— Exercise —
The expected result is a word-for-word copy of the entries, minus any pictures.

---

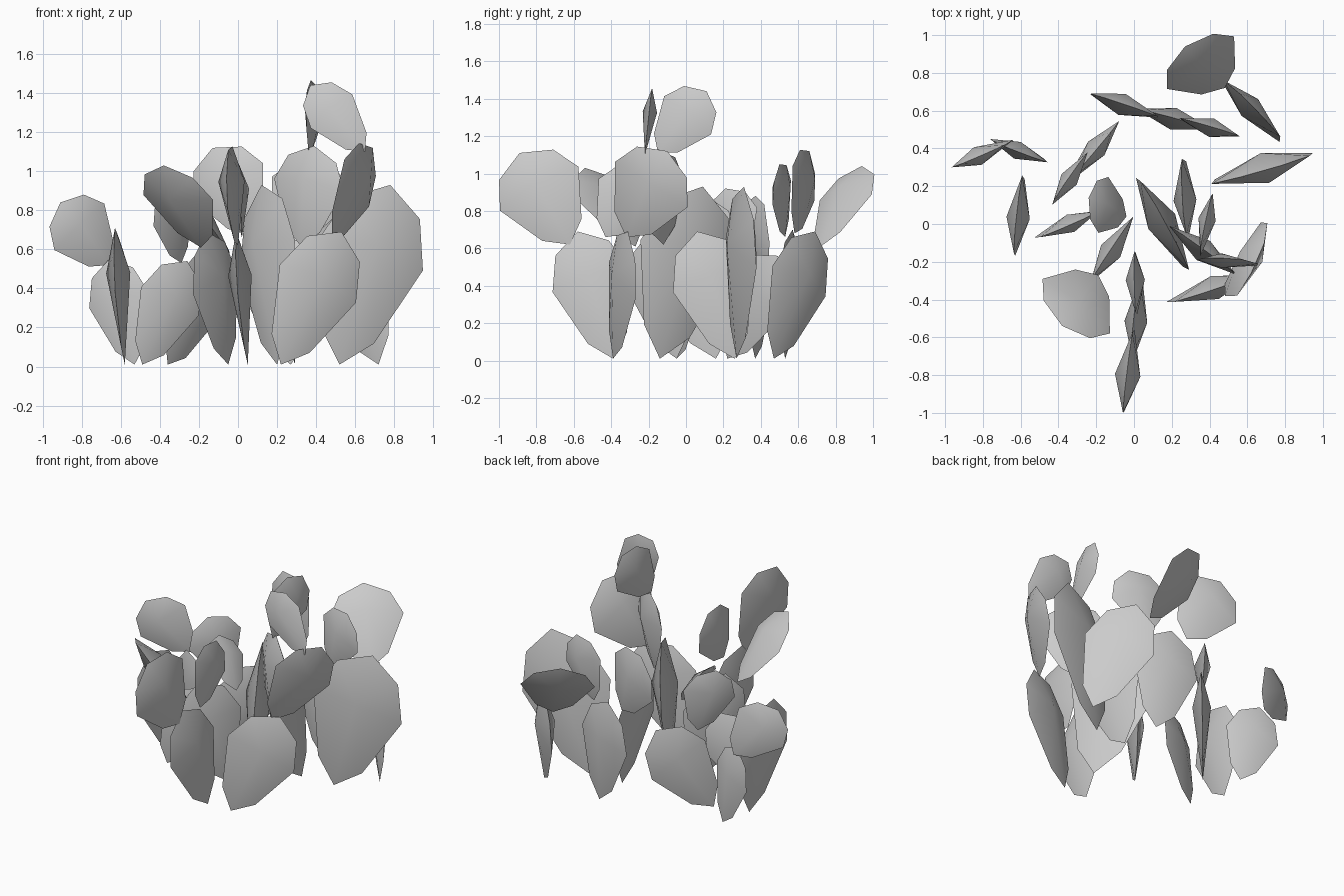
import bpy
import math
from mathutils import Vector

cube = bpy.data.objects.get("Cube")
if cube:
    bpy.data.objects.remove(cube, do_unlink=True)

# One plain grey for the whole plant
grey = bpy.data.materials.new("pad grey")
grey.use_nodes = True
grey.diffuse_color = (0.6, 0.6, 0.6, 1)
grey.node_tree.nodes["Principled BSDF"].inputs["Base Color"].default_value = (0.6, 0.6, 0.6, 1)

# Half outline of a pad: (share of half width, share of length)
SIDE = [(0.5, 0.16), (1.0, 0.61), (0.69, 0.87)]


def pad(name, base, tip, turn, ratio):
    """Lens-shaped pad from base to tip; turn is the heading of its width in degrees."""
    base, tip = Vector(base), Vector(tip)
    axis = tip - base
    wx, wy = math.cos(math.radians(turn)), math.sin(math.radians(turn))
    # tilt the width direction until it is square to the axis
    width = Vector((wx, wy, -(axis.x * wx + axis.y * wy) / axis.z))
    width = width.normalized() * axis.length * ratio
    bulge = axis.cross(width).normalized() * width.length * 0.28
    rim = [base]
    rim += [base + axis * v + width * u for u, v in SIDE]
    rim += [tip]
    rim += [base + axis * v - width * u for u, v in reversed(SIDE)]
    centre = base + axis * 0.67
    n = len(rim)
    faces = []
    for i in range(n):
        j = (i + 1) % n
        faces += [(j, i, n), (i, j, n + 1)]
    mesh = bpy.data.meshes.new(name)
    mesh.from_pydata(rim + [centre + bulge, centre - bulge], [], faces)
    mesh.materials.append(grey)
    obj = bpy.data.objects.new(name, mesh)
    bpy.context.collection.objects.link(obj)
    obj.select_set(True)
    bpy.context.view_layer.objects.active = obj


bpy.ops.object.select_all(action='DESELECT')

# Pads standing on the ground: place, base x y, tip x y z, turn
ground = [
    ("right", -.58, .16, -.63, -.03, .71, 85),
    ("back_right", -.53, .37, -.66, .40, .55, 158),
    ("back", .27, .53, .18, .57, .70, -15),
    ("back_left", .72, .47, .56, .69, .69, -43),
    ("left", .52, .27, .78, .31, .93, 17),
    ("inner_left", .29, .26, .26, .06, .69, -85),
    ("centre", .20, -.14, .12, .09, .93, -60),
    ("front_left", .22, -.39, .53, -.31, .69, 20),
    ("inner_right", -.05, -.05, -.16, -.19, .69, 57),
    ("mid_right", -.49, -.05, -.26, .03, .54, 25),
    ("inner_back", -.36, .22, -.12, .49, .56, 51),
    ("front", .05, -.39, -.01, -.58, .69, 86),
]
for place, bx, by, tx, ty, tz, turn in ground:
    pad("ground_pad_" + place, (bx, by, 0.01), (tx, ty, tz), turn, 0.305)

# Rounder pads growing on the lower ones: place, base, tip, turn
upper = [
    ("back_right", (-.66, .44, .52), (-.91, .32, .84), 22),
    ("back", (.07, .58, .68), (-.13, .66, 1.12), -18),
    ("inner_back", (.31, .53, .66), (.46, .50, 1.05), -17),
    ("back_left", (.48, .72, .61), (.27, .94, 1.04), 38),
    ("centre", (.32, -.12, .62), (.39, -.15, 1.13), -36),
    ("front_left", (.48, -.32, .66), (.69, -.10, 1.12), 72),
    ("front_right", (-.19, -.27, .61), (-.38, -.54, 1.03), -39),
    ("inner_right", (-.04, .04, .58), (-.24, .14, .86), 80),
    ("mid_right", (-.29, .29, .53), (-.37, .21, .92), 56),
    ("front", (0, -.62, .62), (-.05, -.89, 1.11), 84),
    ("inner_front", (.02, -.43, .66), (0, -.23, 1.03), 90),
]
for place, base, tip, turn in upper:
    pad("upper_pad_" + place, base, tip, turn, 0.43)

# Highest pads
pad("top_pad_left", (.65, -.22, 1.10), (.37, -.18, 1.44), 3, 0.31)
pad("top_pad_centre", (.36, -.15, 1.11), (.40, .11, 1.44), 76, 0.39)

# Smooth faces, crisp rims
bpy.ops.object.shade_smooth_by_angle(angle=math.radians(40))
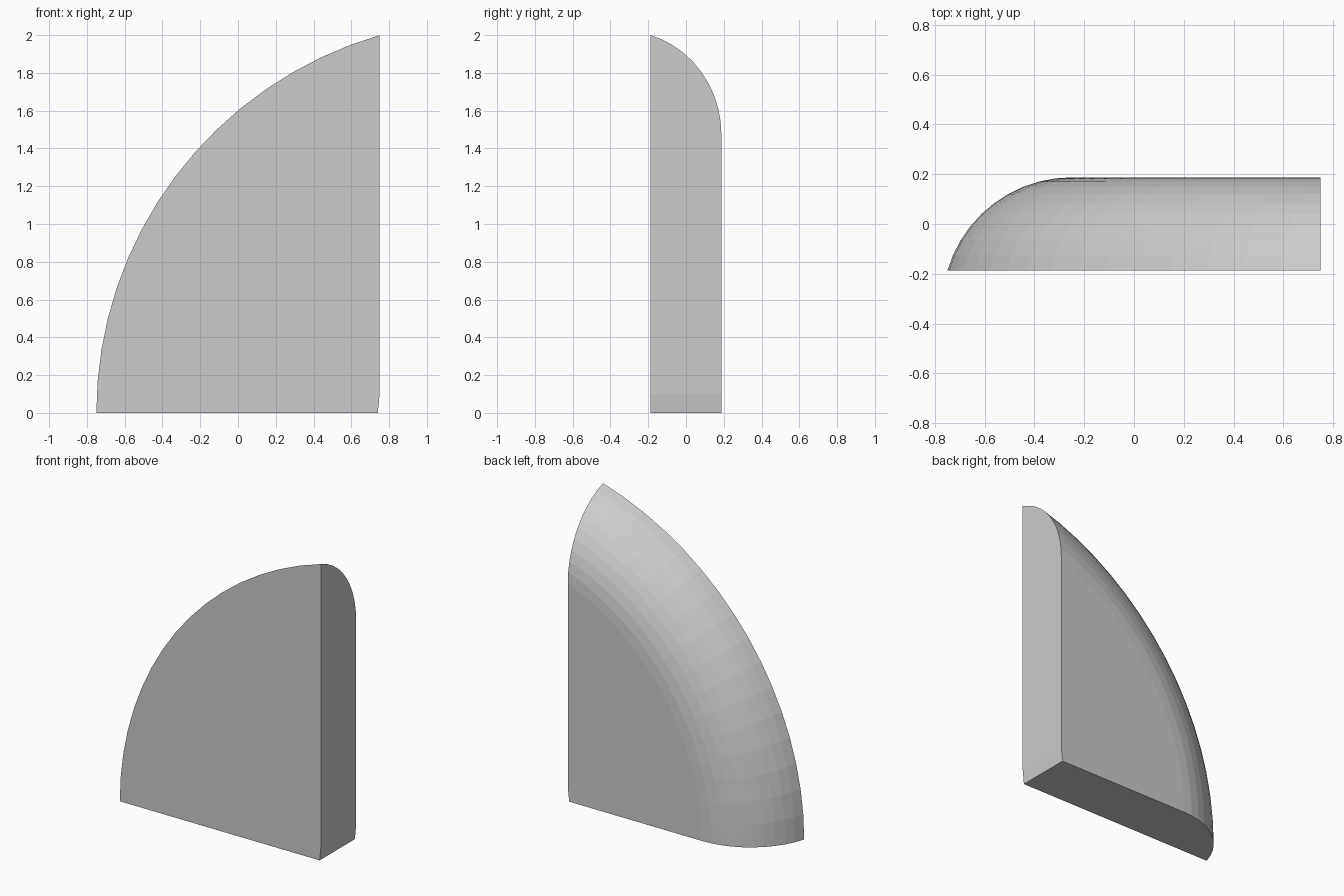
import bpy, bmesh
from math import sin, cos, atan2, pi
from mathutils import Matrix, Vector

if "Cube" in bpy.data.objects:
    bpy.data.objects.remove(bpy.data.objects["Cube"])

R = 2.0833            # outer radius of the swept panel
CX = R - 0.75         # sweep axis, parallel to y
H = 0.1875            # half thickness
r = R / 4             # radius of the rounded rim
SWEEP = atan2(2.0, CX - 0.75)
RIM = SWEEP           # rim arc spans the same angle
STEPS, RIM_STEPS = 16, 10

# Half cross-section: front centre, rounded rim, back centre
profile = [(0, -H)]
for i in range(RIM_STEPS + 1):
    a = RIM * (1 - i / RIM_STEPS)
    profile.append((R - r * sin(RIM) + r * sin(a), H - r + r * cos(a)))
profile.append((0, H))

# Sweep the section upwards about the y axis line
bm = bmesh.new()
verts = [bm.verts.new((CX - d, y, 0)) for d, y in profile]
section = bm.faces.new(verts)
bmesh.ops.spin(bm, geom=[section], cent=(CX, 0, 0), axis=(0, 1, 0),
               angle=SWEEP, steps=STEPS, use_duplicate=False)
bmesh.ops.remove_doubles(bm, verts=bm.verts, dist=1e-5)
bmesh.ops.dissolve_degenerate(bm, edges=bm.edges, dist=1e-5)


def trim(point, normal):
    """Cut away the outer side of a plane and cap the opening."""
    cut = bmesh.ops.bisect_plane(bm, geom=bm.verts[:] + bm.edges[:] + bm.faces[:],
                                 plane_co=point, plane_no=normal, clear_outer=True)
    edges = [e for e in bm.edges if e.is_boundary]
    bmesh.ops.holes_fill(bm, edges=edges, sides=0)


# Straight side wall, with its slightly tapered foot
trim(Vector((0.75, 0, 0)), Vector((1, 0, 0)))
trim(Vector((0.75, 0, 0.1)), Vector((0.1, 0, -0.01)))
bmesh.ops.recalc_face_normals(bm, faces=bm.faces)

# Guarantee the swept curve rises above the ground
if min(v.co.z for v in bm.verts) < -0.1:
    bmesh.ops.scale(bm, vec=(1, 1, -1), verts=bm.verts)
    bmesh.ops.reverse_faces(bm, faces=bm.faces)

mesh = bpy.data.meshes.new("rounded_quarter_panel")
bm.to_mesh(mesh)
bm.free()
panel = bpy.data.objects.new("rounded_quarter_panel", mesh)
bpy.context.collection.objects.link(panel)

---

— Exercise answer —
import bpy
import math
from mathutils import Vector

cube = bpy.data.objects.get("Cube")
if cube:
    bpy.data.objects.remove(cube, do_unlink=True)

# One plain grey for the whole plant
grey = bpy.data.materials.new("pad grey")
grey.use_nodes = True
grey.diffuse_color = (0.6, 0.6, 0.6, 1)
grey.node_tree.nodes["Principled BSDF"].inputs["Base Color"].default_value = (0.6, 0.6, 0.6, 1)

# Half outline of a pad: (share of half width, share of length)
SIDE = [(0.5, 0.16), (1.0, 0.61), (0.69, 0.87)]


def pad(name, base, tip, turn, ratio):
    """Lens-shaped pad from base to tip; turn is the heading of its width in degrees."""
    base, tip = Vector(base), Vector(tip)
    axis = tip - base
    wx, wy = math.cos(math.radians(turn)), math.sin(math.radians(turn))
    # tilt the width direction until it is square to the axis
    width = Vector((wx, wy, -(axis.x * wx + axis.y * wy) / axis.z))
    width = width.normalized() * axis.length * ratio
    bulge = axis.cross(width).normalized() * width.length * 0.28
    rim = [base]
    rim += [base + axis * v + width * u for u, v in SIDE]
    rim += [tip]
    rim += [base + axis * v - width * u for u, v in reversed(SIDE)]
    centre = base + axis * 0.67
    n = len(rim)
    faces = []
    for i in range(n):
        j = (i + 1) % n
        faces += [(j, i, n), (i, j, n + 1)]
    mesh = bpy.data.meshes.new(name)
    mesh.from_pydata(rim + [centre + bulge, centre - bulge], [], faces)
    mesh.materials.append(grey)
    obj = bpy.data.objects.new(name, mesh)
    bpy.context.collection.objects.link(obj)
    obj.select_set(True)
    bpy.context.view_layer.objects.active = obj


bpy.ops.object.select_all(action='DESELECT')

# Pads standing on the ground: place, base x y, tip x y z, turn
ground = [
    ("right", -.58, .16, -.63, -.03, .71, 85),
    ("back_right", -.53, .37, -.66, .40, .55, 158),
    ("back", .27, .53, .18, .57, .70, -15),
    ("back_left", .72, .47, .56, .69, .69, -43),
    ("left", .52, .27, .78, .31, .93, 17),
    ("inner_left", .29, .26, .26, .06, .69, -85),
    ("centre", .20, -.14, .12, .09, .93, -60),
    ("front_left", .22, -.39, .53, -.31, .69, 20),
    ("inner_right", -.05, -.05, -.16, -.19, .69, 57),
    ("mid_right", -.49, -.05, -.26, .03, .54, 25),
    ("inner_back", -.36, .22, -.12, .49, .56, 51),
    ("front", .05, -.39, -.01, -.58, .69, 86),
]
for place, bx, by, tx, ty, tz, turn in ground:
    pad("ground_pad_" + place, (bx, by, 0.01), (tx, ty, tz), turn, 0.305)

# Rounder pads growing on the lower ones: place, base, tip, turn
upper = [
    ("back_right", (-.66, .44, .52), (-.91, .32, .84), 22),
    ("back", (.07, .58, .68), (-.13, .66, 1.12), -18),
    ("inner_back", (.31, .53, .66), (.46, .50, 1.05), -17),
    ("back_left", (.48, .72, .61), (.27, .94, 1.04), 38),
    ("centre", (.32, -.12, .62), (.39, -.15, 1.13), -36),
    ("front_left", (.48, -.32, .66), (.69, -.10, 1.12), 72),
    ("front_right", (-.19, -.27, .61), (-.38, -.54, 1.03), -39),
    ("inner_right", (-.04, .04, .58), (-.24, .14, .86), 80),
    ("mid_right", (-.29, .29, .53), (-.37, .21, .92), 56),
    ("front", (0, -.62, .62), (-.05, -.89, 1.11), 84),
    ("inner_front", (.02, -.43, .66), (0, -.23, 1.03), 90),
]
for place, base, tip, turn in upper:
    pad("upper_pad_" + place, base, tip, turn, 0.43)

# Highest pads
pad("top_pad_left", (.65, -.22, 1.10), (.37, -.18, 1.44), 3, 0.31)
pad("top_pad_centre", (.36, -.15, 1.11), (.40, .11, 1.44), 76, 0.39)

# Smooth faces, crisp rims
bpy.ops.object.shade_smooth_by_angle(angle=math.radians(40))
import bpy, bmesh
from math import sin, cos, atan2, pi
from mathutils import Matrix, Vector

if "Cube" in bpy.data.objects:
    bpy.data.objects.remove(bpy.data.objects["Cube"])

R = 2.0833            # outer radius of the swept panel
CX = R - 0.75         # sweep axis, parallel to y
H = 0.1875            # half thickness
r = R / 4             # radius of the rounded rim
SWEEP = atan2(2.0, CX - 0.75)
RIM = SWEEP           # rim arc spans the same angle
STEPS, RIM_STEPS = 16, 10

# Half cross-section: front centre, rounded rim, back centre
profile = [(0, -H)]
for i in range(RIM_STEPS + 1):
    a = RIM * (1 - i / RIM_STEPS)
    profile.append((R - r * sin(RIM) + r * sin(a), H - r + r * cos(a)))
profile.append((0, H))

# Sweep the section upwards about the y axis line
bm = bmesh.new()
verts = [bm.verts.new((CX - d, y, 0)) for d, y in profile]
section = bm.faces.new(verts)
bmesh.ops.spin(bm, geom=[section], cent=(CX, 0, 0), axis=(0, 1, 0),
               angle=SWEEP, steps=STEPS, use_duplicate=False)
bmesh.ops.remove_doubles(bm, verts=bm.verts, dist=1e-5)
bmesh.ops.dissolve_degenerate(bm, edges=bm.edges, dist=1e-5)


def trim(point, normal):
    """Cut away the outer side of a plane and cap the opening."""
    cut = bmesh.ops.bisect_plane(bm, geom=bm.verts[:] + bm.edges[:] + bm.faces[:],
                                 plane_co=point, plane_no=normal, clear_outer=True)
    edges = [e for e in bm.edges if e.is_boundary]
    bmesh.ops.holes_fill(bm, edges=edges, sides=0)


# Straight side wall, with its slightly tapered foot
trim(Vector((0.75, 0, 0)), Vector((1, 0, 0)))
trim(Vector((0.75, 0, 0.1)), Vector((0.1, 0, -0.01)))
bmesh.ops.recalc_face_normals(bm, faces=bm.faces)

# Guarantee the swept curve rises above the ground
if min(v.co.z for v in bm.verts) < -0.1:
    bmesh.ops.scale(bm, vec=(1, 1, -1), verts=bm.verts)
    bmesh.ops.reverse_faces(bm, faces=bm.faces)

mesh = bpy.data.meshes.new("rounded_quarter_panel")
bm.to_mesh(mesh)
bm.free()
panel = bpy.data.objects.new("rounded_quarter_panel", mesh)
bpy.context.collection.objects.link(panel)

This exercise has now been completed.